# WHAT THE TASK REQUIRES
For every line in the material below that holds "indices", report the line.
..............................
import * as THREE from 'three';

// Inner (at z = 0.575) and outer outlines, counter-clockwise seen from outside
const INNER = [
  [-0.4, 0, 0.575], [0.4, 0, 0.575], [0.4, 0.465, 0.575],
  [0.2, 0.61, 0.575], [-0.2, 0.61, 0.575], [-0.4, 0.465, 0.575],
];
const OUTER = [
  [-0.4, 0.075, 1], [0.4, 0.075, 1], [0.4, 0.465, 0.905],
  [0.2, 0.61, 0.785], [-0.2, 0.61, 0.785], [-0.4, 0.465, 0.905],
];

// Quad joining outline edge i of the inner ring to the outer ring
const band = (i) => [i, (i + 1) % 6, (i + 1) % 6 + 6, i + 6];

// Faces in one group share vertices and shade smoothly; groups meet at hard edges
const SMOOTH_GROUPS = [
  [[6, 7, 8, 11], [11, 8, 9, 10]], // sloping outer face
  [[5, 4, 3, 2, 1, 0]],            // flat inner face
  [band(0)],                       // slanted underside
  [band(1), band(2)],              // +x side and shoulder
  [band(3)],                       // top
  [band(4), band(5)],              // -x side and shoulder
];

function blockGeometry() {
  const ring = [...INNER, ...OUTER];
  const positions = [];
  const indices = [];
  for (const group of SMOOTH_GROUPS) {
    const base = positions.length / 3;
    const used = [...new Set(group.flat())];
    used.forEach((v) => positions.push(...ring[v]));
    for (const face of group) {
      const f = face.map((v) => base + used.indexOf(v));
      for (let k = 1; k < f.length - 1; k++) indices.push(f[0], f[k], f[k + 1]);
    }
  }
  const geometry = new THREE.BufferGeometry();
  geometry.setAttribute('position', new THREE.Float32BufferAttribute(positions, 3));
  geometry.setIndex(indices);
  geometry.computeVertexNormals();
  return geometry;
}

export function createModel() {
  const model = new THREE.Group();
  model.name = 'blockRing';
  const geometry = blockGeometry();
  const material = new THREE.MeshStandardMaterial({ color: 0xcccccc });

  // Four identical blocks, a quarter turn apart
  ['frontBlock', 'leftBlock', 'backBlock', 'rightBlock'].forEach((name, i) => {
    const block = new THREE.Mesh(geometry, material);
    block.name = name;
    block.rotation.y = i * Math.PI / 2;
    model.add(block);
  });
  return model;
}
..............................
# YOUR RESPONSE
  const indices = [];
      for (let k = 1; k < f.length - 1; k++) indices.push(f[0], f[k], f[k + 1]);
  geometry.setIndex(indices);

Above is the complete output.